**What needs to be done**
Under this line are the records; write out word for word the part that begins at the line containing "s * 0.095, 0))" and ends at the line containing "1.06), 0.019, 0.011)", and no more.

◆ ◆ ◆

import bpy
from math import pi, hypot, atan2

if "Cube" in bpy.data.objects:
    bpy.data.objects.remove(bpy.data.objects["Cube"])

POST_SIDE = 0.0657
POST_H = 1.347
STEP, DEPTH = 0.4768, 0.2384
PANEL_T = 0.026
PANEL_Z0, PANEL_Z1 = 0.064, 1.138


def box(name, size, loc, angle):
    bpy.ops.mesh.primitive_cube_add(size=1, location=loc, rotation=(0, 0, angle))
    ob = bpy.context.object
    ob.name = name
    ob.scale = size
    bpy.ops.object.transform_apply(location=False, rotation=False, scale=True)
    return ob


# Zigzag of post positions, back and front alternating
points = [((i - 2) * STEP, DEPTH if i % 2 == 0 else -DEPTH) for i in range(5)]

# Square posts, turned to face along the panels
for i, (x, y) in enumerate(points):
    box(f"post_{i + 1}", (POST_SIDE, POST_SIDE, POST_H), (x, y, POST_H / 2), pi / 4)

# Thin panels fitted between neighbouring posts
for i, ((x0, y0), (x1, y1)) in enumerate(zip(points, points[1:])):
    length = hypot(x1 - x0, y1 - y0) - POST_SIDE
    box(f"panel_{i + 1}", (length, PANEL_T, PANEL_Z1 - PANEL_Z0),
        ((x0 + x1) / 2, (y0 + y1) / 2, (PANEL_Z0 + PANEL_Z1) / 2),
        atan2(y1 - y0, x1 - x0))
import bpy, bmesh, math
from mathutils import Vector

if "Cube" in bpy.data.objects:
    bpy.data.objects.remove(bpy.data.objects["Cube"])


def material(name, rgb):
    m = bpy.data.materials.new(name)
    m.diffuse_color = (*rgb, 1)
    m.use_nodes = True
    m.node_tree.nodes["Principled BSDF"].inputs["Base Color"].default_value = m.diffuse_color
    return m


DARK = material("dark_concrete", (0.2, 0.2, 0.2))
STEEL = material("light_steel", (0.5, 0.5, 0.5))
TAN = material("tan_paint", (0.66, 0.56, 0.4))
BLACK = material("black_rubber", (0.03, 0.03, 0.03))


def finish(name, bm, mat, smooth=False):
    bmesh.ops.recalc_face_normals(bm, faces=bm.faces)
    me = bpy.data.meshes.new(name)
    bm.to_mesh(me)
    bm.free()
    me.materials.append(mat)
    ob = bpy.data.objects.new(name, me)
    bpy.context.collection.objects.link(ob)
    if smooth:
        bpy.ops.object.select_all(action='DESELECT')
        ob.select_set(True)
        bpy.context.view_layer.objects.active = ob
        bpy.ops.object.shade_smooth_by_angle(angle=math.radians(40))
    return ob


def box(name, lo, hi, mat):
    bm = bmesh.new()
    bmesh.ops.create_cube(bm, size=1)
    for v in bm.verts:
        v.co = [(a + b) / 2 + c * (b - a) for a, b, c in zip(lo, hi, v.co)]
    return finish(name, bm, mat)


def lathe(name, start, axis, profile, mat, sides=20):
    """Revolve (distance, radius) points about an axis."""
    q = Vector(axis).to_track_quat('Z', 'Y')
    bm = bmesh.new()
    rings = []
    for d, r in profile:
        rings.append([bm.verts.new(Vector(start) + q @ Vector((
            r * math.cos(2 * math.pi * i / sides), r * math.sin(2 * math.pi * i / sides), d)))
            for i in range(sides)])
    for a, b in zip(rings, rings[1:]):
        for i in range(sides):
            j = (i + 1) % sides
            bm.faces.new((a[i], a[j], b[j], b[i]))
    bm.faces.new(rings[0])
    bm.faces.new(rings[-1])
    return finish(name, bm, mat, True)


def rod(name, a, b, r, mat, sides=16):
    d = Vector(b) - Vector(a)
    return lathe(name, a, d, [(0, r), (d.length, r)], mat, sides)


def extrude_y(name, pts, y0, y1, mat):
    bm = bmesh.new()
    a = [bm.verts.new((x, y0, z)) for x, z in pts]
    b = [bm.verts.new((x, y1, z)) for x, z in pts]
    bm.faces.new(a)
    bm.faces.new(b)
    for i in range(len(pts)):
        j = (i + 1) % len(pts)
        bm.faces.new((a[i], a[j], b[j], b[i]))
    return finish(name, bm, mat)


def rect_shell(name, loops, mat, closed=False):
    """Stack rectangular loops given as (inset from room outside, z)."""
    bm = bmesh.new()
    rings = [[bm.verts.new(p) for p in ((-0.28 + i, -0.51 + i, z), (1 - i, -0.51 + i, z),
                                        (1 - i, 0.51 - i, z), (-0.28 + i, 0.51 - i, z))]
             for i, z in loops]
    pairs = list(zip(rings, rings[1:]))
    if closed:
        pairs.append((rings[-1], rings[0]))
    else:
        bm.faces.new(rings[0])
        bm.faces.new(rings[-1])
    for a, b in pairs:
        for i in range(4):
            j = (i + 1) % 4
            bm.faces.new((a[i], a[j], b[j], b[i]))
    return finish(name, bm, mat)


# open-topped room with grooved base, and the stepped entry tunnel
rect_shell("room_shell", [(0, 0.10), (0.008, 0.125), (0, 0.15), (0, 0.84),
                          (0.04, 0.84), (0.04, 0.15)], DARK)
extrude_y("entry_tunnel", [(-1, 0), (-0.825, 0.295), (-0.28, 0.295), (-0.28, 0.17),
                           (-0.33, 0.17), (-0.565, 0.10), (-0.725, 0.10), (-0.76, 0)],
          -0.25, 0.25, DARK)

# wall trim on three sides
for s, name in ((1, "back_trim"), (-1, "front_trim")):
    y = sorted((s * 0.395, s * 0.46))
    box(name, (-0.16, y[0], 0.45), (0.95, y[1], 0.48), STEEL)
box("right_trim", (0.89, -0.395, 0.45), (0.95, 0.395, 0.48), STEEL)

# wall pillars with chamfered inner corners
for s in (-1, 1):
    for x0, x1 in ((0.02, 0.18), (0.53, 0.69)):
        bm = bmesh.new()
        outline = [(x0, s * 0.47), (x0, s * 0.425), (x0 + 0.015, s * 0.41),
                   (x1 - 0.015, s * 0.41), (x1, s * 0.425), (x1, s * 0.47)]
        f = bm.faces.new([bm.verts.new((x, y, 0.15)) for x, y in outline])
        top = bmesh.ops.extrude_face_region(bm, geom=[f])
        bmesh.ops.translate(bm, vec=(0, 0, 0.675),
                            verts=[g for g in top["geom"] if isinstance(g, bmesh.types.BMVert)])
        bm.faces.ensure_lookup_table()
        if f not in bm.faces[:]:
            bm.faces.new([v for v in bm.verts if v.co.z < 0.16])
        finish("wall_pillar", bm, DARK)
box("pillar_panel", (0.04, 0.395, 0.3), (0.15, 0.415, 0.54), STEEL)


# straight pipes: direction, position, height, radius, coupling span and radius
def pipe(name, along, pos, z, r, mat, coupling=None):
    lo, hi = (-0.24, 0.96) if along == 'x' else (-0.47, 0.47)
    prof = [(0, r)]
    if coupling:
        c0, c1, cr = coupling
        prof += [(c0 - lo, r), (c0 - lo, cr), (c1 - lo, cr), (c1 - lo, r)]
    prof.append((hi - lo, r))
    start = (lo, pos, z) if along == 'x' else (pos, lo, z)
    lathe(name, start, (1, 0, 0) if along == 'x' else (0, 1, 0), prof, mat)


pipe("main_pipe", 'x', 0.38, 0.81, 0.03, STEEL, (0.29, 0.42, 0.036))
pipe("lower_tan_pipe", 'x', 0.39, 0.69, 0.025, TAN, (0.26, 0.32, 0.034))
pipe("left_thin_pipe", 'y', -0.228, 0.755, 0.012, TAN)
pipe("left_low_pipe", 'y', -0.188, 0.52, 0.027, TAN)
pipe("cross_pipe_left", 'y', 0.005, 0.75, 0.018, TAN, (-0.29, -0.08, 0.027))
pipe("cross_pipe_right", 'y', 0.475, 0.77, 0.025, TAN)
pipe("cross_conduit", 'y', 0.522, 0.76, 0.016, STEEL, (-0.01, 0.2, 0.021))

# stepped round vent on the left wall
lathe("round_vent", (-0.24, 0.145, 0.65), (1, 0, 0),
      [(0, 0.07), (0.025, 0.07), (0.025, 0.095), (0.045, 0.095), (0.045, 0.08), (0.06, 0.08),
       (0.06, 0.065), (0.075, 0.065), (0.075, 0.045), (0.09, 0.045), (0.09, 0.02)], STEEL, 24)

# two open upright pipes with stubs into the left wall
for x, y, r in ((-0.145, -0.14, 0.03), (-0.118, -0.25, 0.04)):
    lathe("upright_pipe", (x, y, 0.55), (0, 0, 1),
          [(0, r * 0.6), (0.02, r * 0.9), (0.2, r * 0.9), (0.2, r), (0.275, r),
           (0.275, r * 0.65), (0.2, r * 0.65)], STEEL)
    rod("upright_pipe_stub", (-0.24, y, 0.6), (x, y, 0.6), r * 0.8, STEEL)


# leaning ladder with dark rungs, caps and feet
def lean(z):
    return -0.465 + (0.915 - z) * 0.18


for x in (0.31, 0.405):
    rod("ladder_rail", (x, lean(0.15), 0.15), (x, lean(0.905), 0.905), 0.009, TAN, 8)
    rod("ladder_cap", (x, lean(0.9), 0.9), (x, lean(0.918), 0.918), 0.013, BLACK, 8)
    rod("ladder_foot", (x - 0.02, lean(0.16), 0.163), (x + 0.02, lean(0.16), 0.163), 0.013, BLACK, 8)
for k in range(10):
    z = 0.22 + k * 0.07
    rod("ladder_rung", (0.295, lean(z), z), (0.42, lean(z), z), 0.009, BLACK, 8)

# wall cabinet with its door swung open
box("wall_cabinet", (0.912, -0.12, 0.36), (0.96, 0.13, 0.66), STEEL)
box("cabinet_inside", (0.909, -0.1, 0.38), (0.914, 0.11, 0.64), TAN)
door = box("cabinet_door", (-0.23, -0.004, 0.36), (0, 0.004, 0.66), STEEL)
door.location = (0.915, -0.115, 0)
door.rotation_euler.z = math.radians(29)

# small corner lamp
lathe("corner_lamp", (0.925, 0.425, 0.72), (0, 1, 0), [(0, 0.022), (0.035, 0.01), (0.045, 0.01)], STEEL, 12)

◆ ◆ ◆

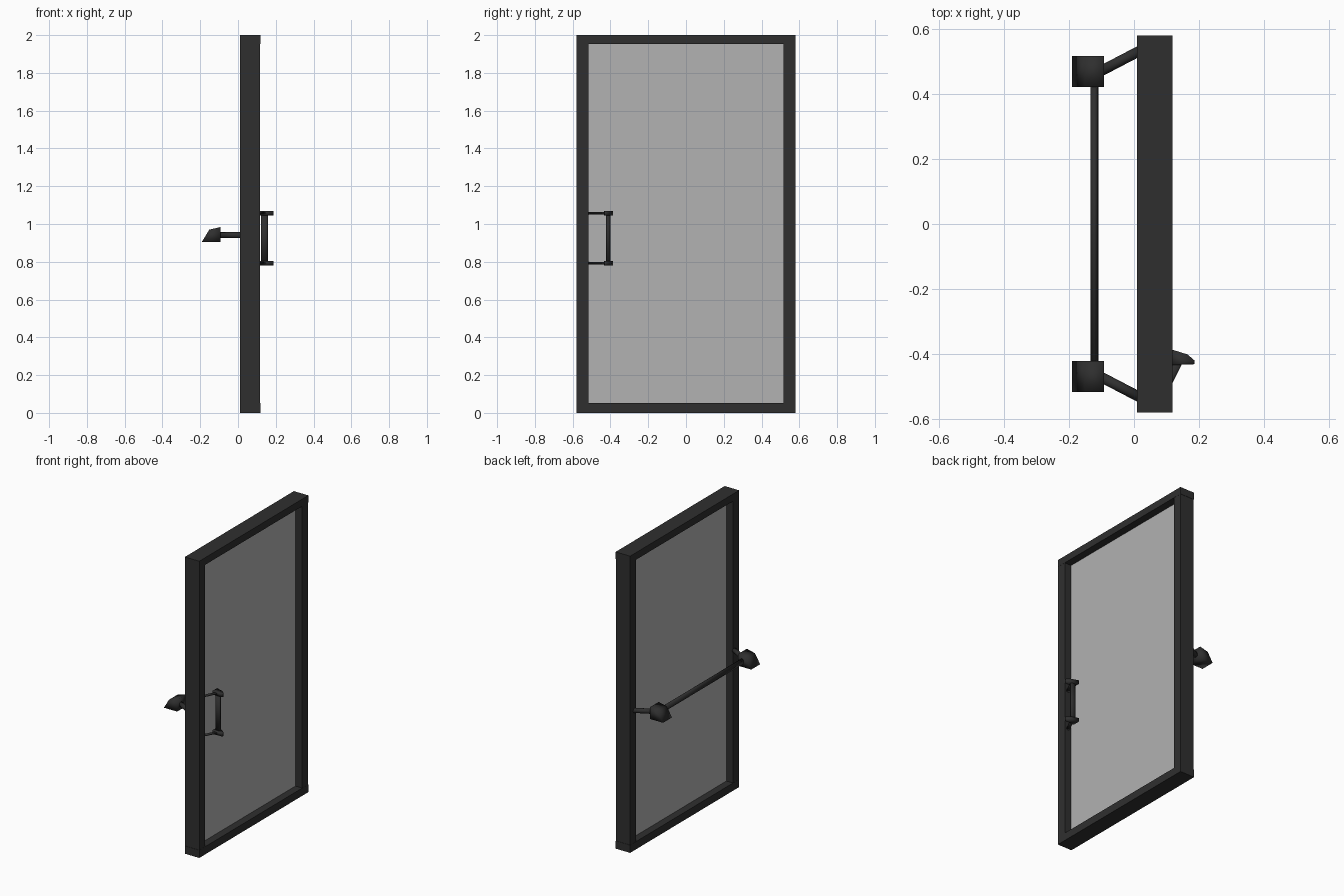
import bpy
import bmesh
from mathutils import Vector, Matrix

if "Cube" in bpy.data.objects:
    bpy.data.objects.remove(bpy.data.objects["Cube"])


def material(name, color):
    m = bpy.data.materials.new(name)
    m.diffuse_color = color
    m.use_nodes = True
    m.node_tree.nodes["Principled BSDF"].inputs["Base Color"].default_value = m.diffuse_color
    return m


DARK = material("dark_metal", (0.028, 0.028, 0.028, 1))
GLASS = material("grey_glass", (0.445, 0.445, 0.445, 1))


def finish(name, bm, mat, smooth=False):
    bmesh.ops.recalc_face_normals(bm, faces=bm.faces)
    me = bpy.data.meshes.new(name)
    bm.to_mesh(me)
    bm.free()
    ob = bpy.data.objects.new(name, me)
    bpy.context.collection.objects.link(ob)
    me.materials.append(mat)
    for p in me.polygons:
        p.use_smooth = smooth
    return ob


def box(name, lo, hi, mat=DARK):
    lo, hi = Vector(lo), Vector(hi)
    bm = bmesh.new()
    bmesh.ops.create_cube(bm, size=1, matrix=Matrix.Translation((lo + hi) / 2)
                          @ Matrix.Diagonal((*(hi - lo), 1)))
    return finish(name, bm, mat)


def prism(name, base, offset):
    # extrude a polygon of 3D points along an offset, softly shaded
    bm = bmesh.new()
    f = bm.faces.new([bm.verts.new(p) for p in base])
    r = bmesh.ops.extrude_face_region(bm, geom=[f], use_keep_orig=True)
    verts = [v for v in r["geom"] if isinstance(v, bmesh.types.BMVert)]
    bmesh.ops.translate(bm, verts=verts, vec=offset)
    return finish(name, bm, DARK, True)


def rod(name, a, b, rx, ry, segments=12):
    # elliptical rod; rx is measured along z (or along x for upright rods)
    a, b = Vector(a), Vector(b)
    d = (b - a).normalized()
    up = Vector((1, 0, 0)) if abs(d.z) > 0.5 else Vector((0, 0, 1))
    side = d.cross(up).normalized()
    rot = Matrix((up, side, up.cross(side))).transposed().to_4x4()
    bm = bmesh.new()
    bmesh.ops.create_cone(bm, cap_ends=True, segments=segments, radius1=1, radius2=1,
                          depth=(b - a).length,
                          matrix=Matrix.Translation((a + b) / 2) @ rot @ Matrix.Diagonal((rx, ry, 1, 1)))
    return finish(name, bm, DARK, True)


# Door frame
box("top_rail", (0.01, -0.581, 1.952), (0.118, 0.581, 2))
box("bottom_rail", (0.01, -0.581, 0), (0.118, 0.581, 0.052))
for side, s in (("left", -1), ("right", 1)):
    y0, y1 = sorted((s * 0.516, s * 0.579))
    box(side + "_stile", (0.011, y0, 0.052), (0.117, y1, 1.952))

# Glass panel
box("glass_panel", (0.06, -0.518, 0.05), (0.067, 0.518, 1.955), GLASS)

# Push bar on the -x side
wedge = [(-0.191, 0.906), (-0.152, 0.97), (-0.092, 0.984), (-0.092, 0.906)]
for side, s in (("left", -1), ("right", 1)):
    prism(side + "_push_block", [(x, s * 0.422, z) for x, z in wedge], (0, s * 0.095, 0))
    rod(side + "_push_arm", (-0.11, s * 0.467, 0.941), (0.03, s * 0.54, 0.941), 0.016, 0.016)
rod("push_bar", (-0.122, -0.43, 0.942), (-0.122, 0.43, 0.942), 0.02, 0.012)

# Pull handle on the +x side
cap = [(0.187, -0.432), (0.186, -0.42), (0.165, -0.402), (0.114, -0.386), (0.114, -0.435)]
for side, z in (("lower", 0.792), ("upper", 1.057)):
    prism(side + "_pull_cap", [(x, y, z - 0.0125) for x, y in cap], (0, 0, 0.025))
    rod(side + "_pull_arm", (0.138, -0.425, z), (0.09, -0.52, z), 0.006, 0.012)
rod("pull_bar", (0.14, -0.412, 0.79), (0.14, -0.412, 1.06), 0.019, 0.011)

◆ ◆ ◆

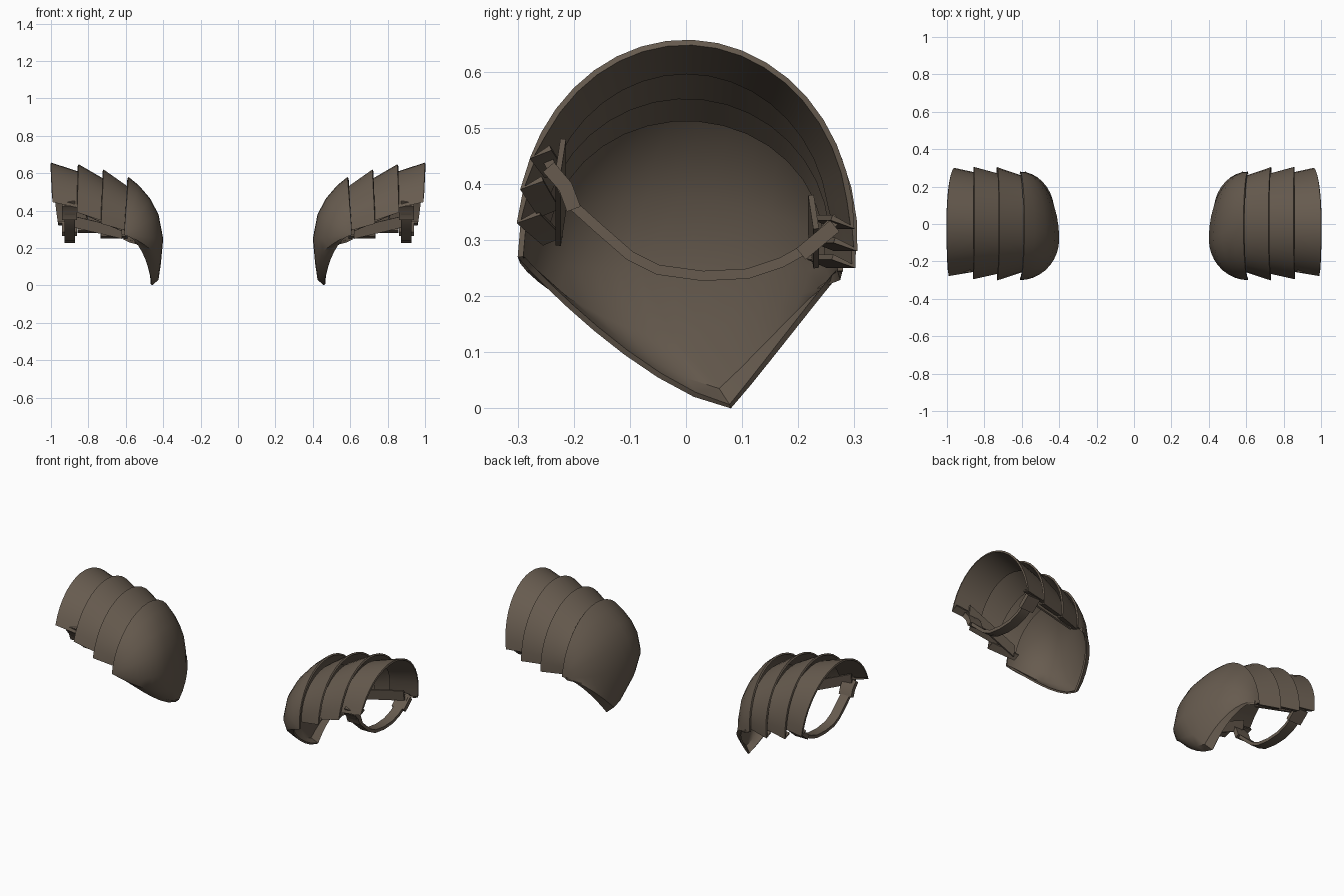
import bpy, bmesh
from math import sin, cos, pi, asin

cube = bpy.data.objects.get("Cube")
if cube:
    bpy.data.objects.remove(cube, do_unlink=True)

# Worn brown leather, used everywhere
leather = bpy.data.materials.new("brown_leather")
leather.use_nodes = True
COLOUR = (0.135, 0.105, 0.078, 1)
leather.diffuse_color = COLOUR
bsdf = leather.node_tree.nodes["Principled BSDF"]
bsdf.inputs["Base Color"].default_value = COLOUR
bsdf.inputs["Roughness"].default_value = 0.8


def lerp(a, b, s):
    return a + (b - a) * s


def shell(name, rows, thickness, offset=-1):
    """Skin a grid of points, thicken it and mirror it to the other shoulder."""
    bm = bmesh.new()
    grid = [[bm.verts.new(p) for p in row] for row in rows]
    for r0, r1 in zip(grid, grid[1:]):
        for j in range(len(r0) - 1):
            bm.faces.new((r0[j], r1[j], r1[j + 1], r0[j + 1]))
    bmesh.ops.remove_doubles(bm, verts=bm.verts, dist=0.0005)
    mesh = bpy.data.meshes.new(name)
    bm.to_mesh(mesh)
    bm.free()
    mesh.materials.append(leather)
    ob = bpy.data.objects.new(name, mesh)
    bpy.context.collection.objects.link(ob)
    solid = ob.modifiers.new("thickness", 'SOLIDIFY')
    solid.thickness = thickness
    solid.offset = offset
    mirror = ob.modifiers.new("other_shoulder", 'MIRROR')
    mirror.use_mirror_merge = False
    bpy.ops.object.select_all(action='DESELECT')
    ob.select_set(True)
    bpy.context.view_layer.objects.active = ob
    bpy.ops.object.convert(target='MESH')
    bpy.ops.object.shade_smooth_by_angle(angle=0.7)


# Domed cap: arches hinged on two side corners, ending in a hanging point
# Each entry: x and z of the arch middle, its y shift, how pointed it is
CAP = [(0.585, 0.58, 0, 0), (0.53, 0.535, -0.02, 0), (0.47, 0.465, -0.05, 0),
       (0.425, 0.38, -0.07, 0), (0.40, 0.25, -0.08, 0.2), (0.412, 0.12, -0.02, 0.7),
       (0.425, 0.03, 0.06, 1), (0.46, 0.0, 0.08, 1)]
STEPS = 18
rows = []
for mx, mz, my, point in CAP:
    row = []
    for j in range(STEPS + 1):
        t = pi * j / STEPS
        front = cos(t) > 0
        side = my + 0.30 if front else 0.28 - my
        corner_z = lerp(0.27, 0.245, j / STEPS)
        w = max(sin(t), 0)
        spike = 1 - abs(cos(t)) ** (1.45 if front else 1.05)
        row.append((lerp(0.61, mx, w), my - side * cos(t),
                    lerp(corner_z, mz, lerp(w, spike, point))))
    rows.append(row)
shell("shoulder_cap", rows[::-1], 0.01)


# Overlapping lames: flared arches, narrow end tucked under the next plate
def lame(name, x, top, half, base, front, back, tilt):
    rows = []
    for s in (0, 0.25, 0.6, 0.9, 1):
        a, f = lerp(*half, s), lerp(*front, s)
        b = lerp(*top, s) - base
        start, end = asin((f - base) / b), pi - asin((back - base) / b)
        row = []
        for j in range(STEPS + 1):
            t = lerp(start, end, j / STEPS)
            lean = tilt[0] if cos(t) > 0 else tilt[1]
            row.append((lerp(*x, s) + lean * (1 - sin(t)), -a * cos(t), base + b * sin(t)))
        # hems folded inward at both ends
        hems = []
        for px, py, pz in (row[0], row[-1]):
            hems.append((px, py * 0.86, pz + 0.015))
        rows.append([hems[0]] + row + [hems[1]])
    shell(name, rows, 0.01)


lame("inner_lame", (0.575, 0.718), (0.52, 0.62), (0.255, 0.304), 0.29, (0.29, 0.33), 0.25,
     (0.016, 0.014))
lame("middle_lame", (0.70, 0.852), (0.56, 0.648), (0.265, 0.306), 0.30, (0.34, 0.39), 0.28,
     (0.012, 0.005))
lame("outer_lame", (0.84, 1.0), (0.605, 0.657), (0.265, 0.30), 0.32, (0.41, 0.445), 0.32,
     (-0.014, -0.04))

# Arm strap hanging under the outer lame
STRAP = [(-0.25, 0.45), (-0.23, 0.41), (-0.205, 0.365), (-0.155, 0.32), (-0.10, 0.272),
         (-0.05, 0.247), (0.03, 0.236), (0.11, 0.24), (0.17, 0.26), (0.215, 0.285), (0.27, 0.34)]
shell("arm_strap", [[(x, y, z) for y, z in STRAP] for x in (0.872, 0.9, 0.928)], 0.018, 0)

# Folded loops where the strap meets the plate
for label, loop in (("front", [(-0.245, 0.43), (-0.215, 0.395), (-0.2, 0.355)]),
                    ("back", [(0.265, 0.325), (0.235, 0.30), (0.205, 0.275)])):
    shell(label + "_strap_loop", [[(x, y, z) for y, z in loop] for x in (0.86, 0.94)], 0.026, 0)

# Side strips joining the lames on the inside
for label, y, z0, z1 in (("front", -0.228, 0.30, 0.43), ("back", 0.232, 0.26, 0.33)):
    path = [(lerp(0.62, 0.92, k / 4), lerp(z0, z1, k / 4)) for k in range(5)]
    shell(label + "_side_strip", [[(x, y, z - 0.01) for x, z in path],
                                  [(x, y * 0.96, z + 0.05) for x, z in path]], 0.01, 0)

◆ ◆ ◆

**Result of the task**
    prism(side + "_push_block", [(x, s * 0.422, z) for x, z in wedge], (0, s * 0.095, 0))
    rod(side + "_push_arm", (-0.11, s * 0.467, 0.941), (0.03, s * 0.54, 0.941), 0.016, 0.016)
rod("push_bar", (-0.122, -0.43, 0.942), (-0.122, 0.43, 0.942), 0.02, 0.012)

# Pull handle on the +x side
cap = [(0.187, -0.432), (0.186, -0.42), (0.165, -0.402), (0.114, -0.386), (0.114, -0.435)]
for side, z in (("lower", 0.792), ("upper", 1.057)):
    prism(side + "_pull_cap", [(x, y, z - 0.0125) for x, y in cap], (0, 0, 0.025))
    rod(side + "_pull_arm", (0.138, -0.425, z), (0.09, -0.52, z), 0.006, 0.012)
rod("pull_bar", (0.14, -0.412, 0.79), (0.14, -0.412, 1.06), 0.019, 0.011)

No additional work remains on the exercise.